Webster's Revised Unabridged Dictionary (1913 + 1828)


Displaying 1 result(s) from the 1913 edition:
Abase (Page: 2)

A*base" (#), v.t. [imp.&p.p. Abased (#); p.pr. & vb. n. Abasing.] [F. abaisser, LL. abassare, abbassare ; ad + bassare, fr. bassus low. See Base, a.]

1. To lower or depress; to throw or cast down; as, to abase the eye. [Archaic] Bacon.

Saying so, he abased his lance. Shelton.

2. To cast down or reduce low or lower, as in rank, office, condition in life, or estimation of worthiness; to depress; to humble; to degrade.

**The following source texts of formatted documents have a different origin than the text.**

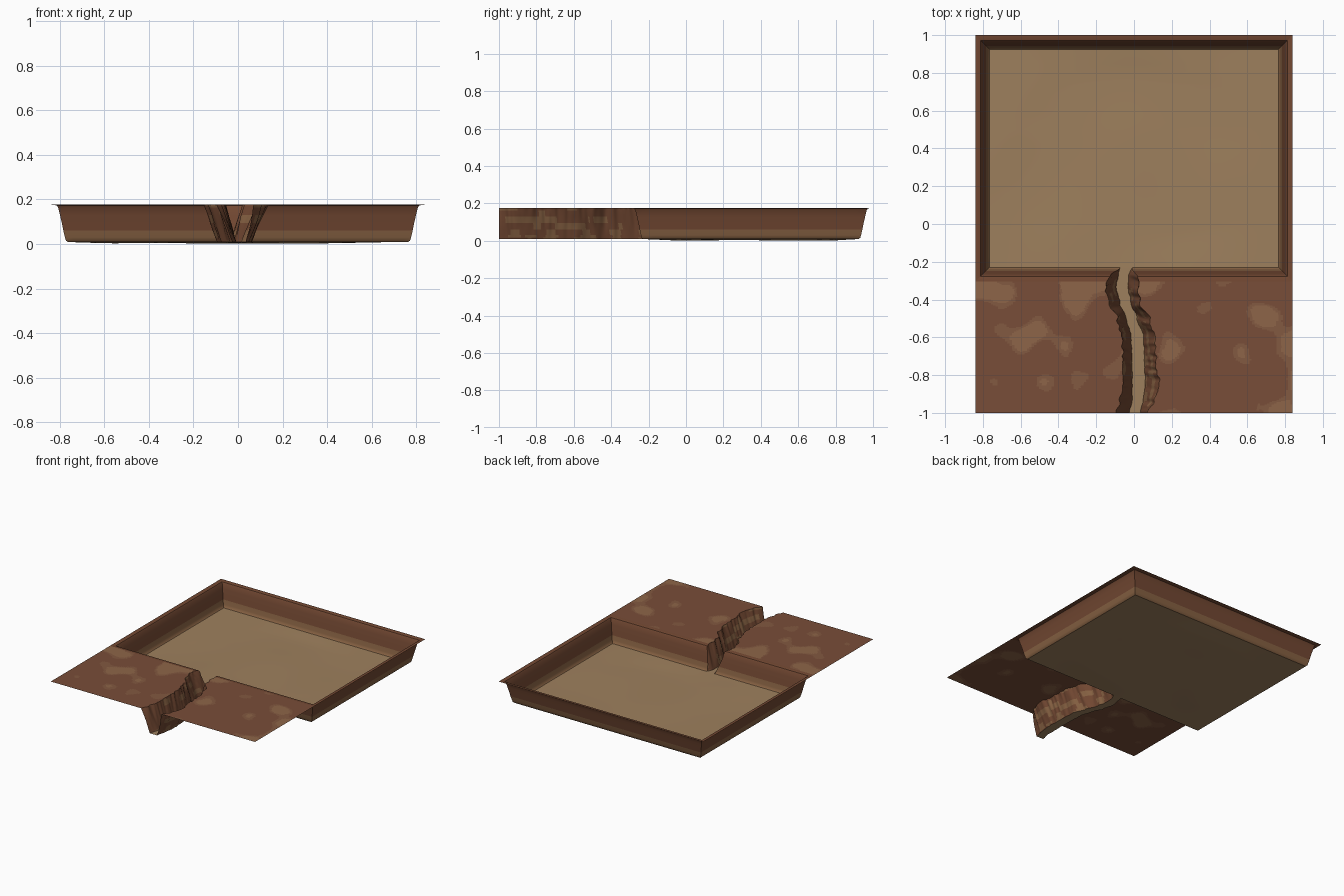
import bpy
from mathutils import Vector, noise

if "Cube" in bpy.data.objects:
    bpy.data.objects.remove(bpy.data.objects["Cube"])

HX, Y0, YF, YB = 0.84, -1.0, -0.305, 1.0   # half width, front edge, basin front and back
# bank cross-section: inward offset, height
PROF = [(0, .176), (.016, .175), (.028, .172), (.034, .163), (.042, .13),
        (.05, .095), (.057, .06), (.064, .03), (.068, .016), (.076, .009)]
# ravine outline: y, left top, left foot, right foot, right top
PATH = [(-1, -.09, -.025, .035, .075), (-.93, -.075, -.01, .05, .11),
        (-.85, -.06, -.01, .06, .13), (-.7, -.06, -.01, .055, .115),
        (-.6, -.065, -.015, .05, .11), (-.5, -.09, -.04, .015, .08),
        (-.42, -.13, -.075, -.015, .03), (-.34, -.15, -.095, -.03, .02),
        (-.28, -.135, -.085, -.03, .025), (-.2, -.11, -.065, .005, .03)]


def mat(name, rgb):
    m = bpy.data.materials.new(name)
    m.diffuse_color = (*rgb, 1)
    m.use_nodes = True
    m.node_tree.nodes["Principled BSDF"].inputs["Base Color"].default_value = m.diffuse_color
    return m


SAND = mat("sand", (.34, .215, .11))
RUST = mat("rust", (.19, .075, .04))
RUST_MID = mat("rust_mid", (.225, .1, .052))
RUST_PALE = mat("rust_pale", (.27, .13, .065))
BANK = mat("bank", (.17, .065, .032))
BANK_PALE = mat("bank_pale", (.24, .12, .055))


def lerp(a, b, t):
    return a + (b - a) * t


def ravine_x(y, j, side):
    """x of the ravine wall at distance y and profile level j; side -1 left, 1 right."""
    for a, b in zip(PATH, PATH[1:]):
        if y <= b[0]:
            break
    t = min(max((y - a[0]) / (b[0] - a[0]), 0), 1)
    t = t * t * (3 - 2 * t)
    row = [lerp(p, q, t) for p, q in zip(a, b)]
    top, foot = (row[1], row[2]) if side < 0 else (row[4], row[3])
    k = (PROF[j][1] - PROF[-1][1]) / (PROF[0][1] - PROF[-1][1])
    jag = noise.noise(Vector((y * 45, side * 7.3, k * 1.5))) * .012 * (.4 + .6 * k)
    return lerp(foot, top, k) + jag


def sheet(name, rows, mats, pick=None, flip=False):
    """Grid of quads through rows of points; pick chooses a material slot per face."""
    w = len(rows[0])
    faces = []
    for r in range(len(rows) - 1):
        for c in range(w - 1):
            i = r * w + c
            f = (i, i + 1, i + w + 1, i + w)
            faces.append(f[::-1] if flip else f)
    me = bpy.data.meshes.new(name)
    me.from_pydata([p for row in rows for p in row], [], faces)
    for m in mats:
        me.materials.append(m)
    if pick:
        for p in me.polygons:
            p.material_index = pick(p.center)
    ob = bpy.data.objects.new(name, me)
    bpy.context.collection.objects.link(ob)
    bpy.context.view_layer.objects.active = ob
    bpy.ops.object.select_all(action='DESELECT')
    ob.select_set(True)
    bpy.ops.object.shade_smooth_by_angle(angle=.6)
    return ob


def blotch(c):
    n = noise.noise(Vector((c.x * 6, c.y * 6, 2.5)))
    return 2 if n > .33 else 1 if n > .22 else 0


def strata(c):
    return 1 if c.z < .045 else 0


def grain(c):
    return 1 if noise.noise(Vector((c.x * 12, c.y * 12, c.z * 30))) > .2 else 0


N = 110
ts = [i / N for i in range(N + 1)]
levels = range(len(PROF))

# plateau either side of the ravine
for side, name in ((-1, "plateau_left"), (1, "plateau_right")):
    rows = []
    for t in ts:
        y = lerp(Y0, YF, t)
        e = ravine_x(y, 0, side)
        rows.append([(lerp(side * HX, e, c / 60), y, PROF[0][1]) for c in range(61)])
    sheet(name, rows, [RUST, RUST_MID, RUST_PALE], blotch, flip=side > 0)

# ravine walls and bed
feet = {}
for side, name in ((-1, "ravine_wall_left"), (1, "ravine_wall_right")):
    rows = []
    for t in ts:
        row = []
        for j in levels:
            y = lerp(Y0, YF + PROF[j][0], t)
            row.append((ravine_x(y, j, side), y, PROF[j][1]))
        rows.append(row)
    feet[side] = [r[-1] for r in rows]
    sheet(name, rows, [BANK, BANK_PALE], grain, flip=side > 0)
sheet("ravine_bed", [[a, b] for a, b in zip(feet[-1], feet[1])], [SAND])

# front bank of the basin, split by the ravine mouth
for side, name in ((-1, "front_bank_left"), (1, "front_bank_right")):
    rows = []
    for j in levels:
        off, z = PROF[j]
        y = YF + off
        e = ravine_x(y, j, side)
        rows.append([(lerp(side * (HX - off), e, c / 20), y, z) for c in range(21)])
    sheet(name, rows, [BANK, BANK_PALE], strata, flip=side < 0)

# side and back banks with mitred corners
for side, name in ((-1, "side_bank_left"), (1, "side_bank_right")):
    rows = [[(side * (HX - o), lerp(YF + o, YB - o, c / 20), z) for c in range(21)]
            for o, z in PROF]
    sheet(name, rows, [BANK, BANK_PALE], strata, flip=side > 0)
sheet("back_bank", [[(lerp(-HX + o, HX - o, c / 20), YB - o, z) for c in range(21)]
                    for o, z in PROF], [BANK, BANK_PALE], strata, flip=True)

# basin floor, gently sagging in the middle
inset = PROF[-1][0]
rows = []
for r in range(31):
    v = r / 30
    row = []
    for c in range(31):
        u = c / 30
        sag = min(1, 40 * u * (1 - u) * v * (1 - v))
        x, y = lerp(-HX + inset, HX - inset, u), lerp(YF + inset, YB - inset, v)
        n = noise.noise(Vector((x * 2, y * 2, 0)))
        row.append((x, y, max(0, PROF[-1][1] - sag * (.004 + .006 * n))))
    rows.append(row)
sheet("basin_floor", rows, [SAND])
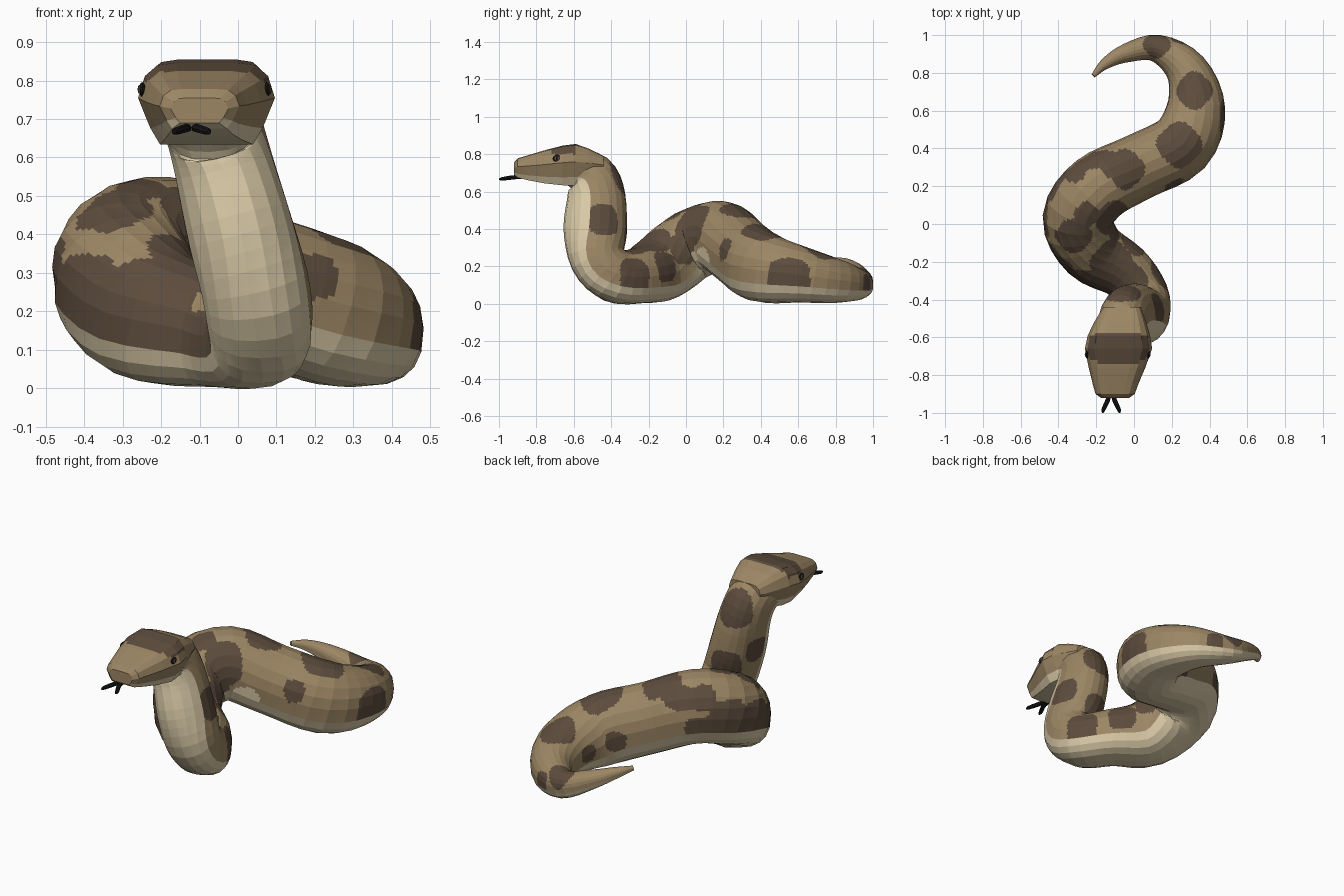
import bpy, bmesh, math
from mathutils import Vector

if "Cube" in bpy.data.objects:
    bpy.data.objects.remove(bpy.data.objects["Cube"])


def material(name, rgb):
    m = bpy.data.materials.new(name)
    m.diffuse_color = (*rgb, 1)
    m.use_nodes = True
    m.node_tree.nodes["Principled BSDF"].inputs["Base Color"].default_value = m.diffuse_color
    return m


TAN = material("tan_scales", (0.335, 0.24, 0.128))
BROWN = material("brown_patches", (0.108, 0.072, 0.046))
CREAM = material("cream_belly", (0.71, 0.6, 0.395))
BLACK = material("black", (0.008, 0.008, 0.009))


def loft(name, rings, mats, row_rule=None, cuts=0, face_rule=None):
    """Skin closed rings; colour by row, then refine and colour by face centre."""
    bm = bmesh.new()
    vs = [[bm.verts.new(p) for p in r] for r in rings]
    n = len(rings[0])
    for a, b in zip(vs, vs[1:]):
        for i in range(n):
            j = (i + 1) % n
            f = bm.faces.new((a[i], a[j], b[j], b[i]))
            f.material_index = row_rule(i) if row_rule else 0
    bm.faces.new(vs[0][::-1])
    bm.faces.new(vs[-1])
    bmesh.ops.recalc_face_normals(bm, faces=bm.faces)
    if cuts:
        quads = [f for f in bm.faces if len(f.verts) == 4]
        edges = list({e for f in quads for e in f.edges})
        bmesh.ops.subdivide_edges(bm, edges=edges, cuts=cuts, use_grid_fill=True)
    if face_rule:
        for f in bm.faces:
            if f.material_index == 0:
                f.material_index = face_rule(f.calc_center_median())
    me = bpy.data.meshes.new(name)
    bm.to_mesh(me)
    bm.free()
    for m in mats:
        me.materials.append(m)
    ob = bpy.data.objects.new(name, me)
    bpy.context.collection.objects.link(ob)
    return ob


def spline(pts, steps):
    """Catmull-Rom samples through control rows."""
    out = []
    p = [pts[0]] + pts + [pts[-1]]
    for k in range(1, len(p) - 2):
        for s in range(steps):
            t = s / steps
            out.append([0.5 * (2 * b + (c - a) * t + (2 * a - 5 * b + 4 * c - d) * t * t
                               + (3 * b - a - 3 * c + d) * t ** 3)
                        for a, b, c, d in zip(*p[k - 1:k + 3])])
    return out + [list(pts[-1])]


def tube_rings(rows, sides):
    """Rows are x, y, z, half width, half height, back-facing amount."""
    rings = []
    for k, r in enumerate(rows):
        a, b = rows[max(k - 1, 0)], rows[min(k + 1, len(rows) - 1)]
        tan = (Vector(b[:3]) - Vector(a[:3])).normalized()
        hint = Vector((0, r[5], 1 - r[5]))
        side = tan.cross(hint).normalized()
        up = side.cross(tan)
        ring = []
        for i in range(sides):
            q = 2 * math.pi * i / sides
            q += .14 * r[5] * math.cos(q)          # wider belly on the raised neck
            c, s = math.cos(q), math.sin(q)
            if s < 0:                              # fuller, flatter underside
                e = .75 + .25 * max(0, min(1, r[5]))
                c, s = math.copysign(abs(c) ** e, c), -abs(s) ** e
            ring.append(Vector(r[:3]) + side * r[3] * c + up * r[4] * s)
        rings.append(ring)
    return rings


# Body, from tail tip to neck
path = [
    (-.215, .785, .235, .012, .012, 0),
    (-.15, .85, .215, .03, .03, 0),
    (-.04, .905, .17, .05, .05, 0),
    (.12, .93, .11, .073, .075, 0),
    (.275, .82, .12, .112, .115, 0),
    (.328, .62, .155, .155, .15, 0),
    (.25, .42, .195, .175, .188, 0),
    (.02, .3, .28, .175, .185, 0),
    (-.19, .19, .36, .185, .19, 0),
    (-.298, .03, .315, .186, .19, 0),
    (-.22, -.14, .197, .175, .18, 0),
    (-.05, -.25, .152, .15, .15, 0),
    (.045, -.375, .15, .138, .145, 0),
    (.05, -.47, .24, .14, .15, .5),
    (.008, -.485, .4, .14, .17, 1),
    (-.038, -.48, .58, .13, .155, .9),
    (-.065, -.515, .685, .126, .134, .5),
    (-.08, -.62, .735, .13, .09, 0),
]
# Blotches: centre and radius
patches = [
    (.12, .95, .17, .075), (.32, .71, .3, .105), (.24, .42, .38, .125),
    (-.2, .34, .52, .115), (-.05, .29, .47, .11), (-.31, .29, .48, .075),
    (-.45, .06, .25, .15), (-.36, -.13, .2, .15), (-.22, -.29, .2, .14),
    (-.4, .2, .32, .125), (-.31, .31, .28, .095), (-.32, -.06, .45, .1),
    (-.25, .05, .52, .07), (-.13, .05, .42, .11), (-.12, -.2, .32, .12),
    (-.06, -.36, .67, .1), (.13, -.44, .45, .085), (.13, -.28, .15, .095),
    (-.13, -.45, .42, .07), (-.03, -.3, .32, .11), (.46, .55, .13, .115),
    (.2, .22, .29, .06), (.22, .94, .1, .06), (.08, .52, .2, .06),
    (.16, .64, .15, .05), (.0, -.1, .2, .085), (-.1, -.38, .12, .08),
    (-.12, -.02, .29, .08),
]
PALE = Vector((-.03, .1, .22))     # belly showing on the inside of the arch
GAP = Vector((-.21, .24, .55))     # light spot on top of the arch


def blotch(c):
    """Rounded squares around each blotch centre."""
    if (c - PALE).length < .085:
        return 2
    if (c - GAP).length < .065:
        return 0
    for x, y, z, r in patches:
        d = c - Vector((x, y, z))
        if (abs(d.x + d.y) ** 3 + abs(d.x - d.y) ** 3) / 2 + abs(d.z) ** 3 < r ** 3:
            return 1
    return 0


SIDES = 20
loft("body", tube_rings(spline(path, 4), SIDES), [TAN, BROWN, CREAM],
     lambda i: 2 if math.sin(2 * math.pi * (i + .5) / SIDES) < -.4 else 0, 4, blotch)

# Head: y, centre x, half width, top, bottom
sections = [
    (-.44, -.063, .1, .79, .68),
    (-.52, -.073, .138, .83, .65),
    (-.59, -.08, .165, .855, .634),
    (-.66, -.082, .178, .846, .634),
    (-.76, -.09, .15, .82, .645),
    (-.85, -.098, .12, .793, .662),
    (-.9, -.1, .104, .778, .675),
    (-.92, -.1, .075, .755, .69),
]
half = [(.45, 1), (.72, .97), (.9, .84), (1, .57), (.87, .3), (.82, .2), (.68, 0)]
profile = half + [(-u, v) for u, v in reversed(half)]
head_rings = [[(cx + u * w, y, lo + v * (hi - lo)) for u, v in profile]
              for y, cx, w, hi, lo in sections]


def crown(c):
    return int(abs(c.y + .655) < .078 - .25 * max(0, abs(c.x + .085) - .1) and c.z > .80)


loft("head", head_rings, [TAN, BROWN, CREAM],
     lambda i: 2 if i in (5, 6, 7) else 0, 4, crown)


# Eyes with pupils
def ball(name, loc, size, mat):
    bpy.ops.mesh.primitive_uv_sphere_add(segments=12, ring_count=8, radius=1, location=loc)
    ob = bpy.context.object
    ob.name = name
    ob.scale = size
    ob.data.materials.append(mat)


for label, s, x in (("right", 1, .076), ("left", -1, -.249)):
    ball(label + "_eye_rim", (x, -.69, .777), (.008, .023, .019), BLACK)
    ball(label + "_eye", (x + s * .004, -.69, .777), (.007, .016, .013), BROWN)
    ball(label + "_pupil", (x + s * .008, -.69, .777), (.004, .006, .011), BLACK)

# Forked tongue
for label, s in (("right", 1), ("left", -1)):
    rows = [(-.121 + s * .008, -.84, .682, .011, .01, 0),
            (-.121 + s * .013, -.915, .677, .012, .011, 0),
            (-.121 + s * .026, -.95, .673, .012, .011, 0),
            (-.121 + s * .042, -.985, .668, .01, .009, 0),
            (-.121 + s * .044, -1, .666, .004, .004, 0)]
    loft(label + "_tongue_fork", tube_rings(spline(rows, 2), 8), [BLACK])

Whosoever exalteth himself shall be abased. Luke xiv. ll.
Syn. -- To Abase, Debase, Degrade. These words agree in the idea of bringing down from a higher to a lower state. Abase has reference to a bringing down in condition or feelings; as to abase one's self before God. Debase has reference to the bringing down of a thing in purity, or making it base. It is, therefore, always used in a bad sense, as, to debase the coin of the kingdom, to debase the mind by vicious indulgence, to debase one's style by coarse or vulgar expressions. Degrade has reference to a bringing down from some higher grade or from some standard. Thus, a priest is degraded from the clerical office. When used in a moral sense, it denotes a bringing down in character and just estimation; as, degraded by intemperance, a degrading employment, etc. Art is degraded when it is regarded only as a trade."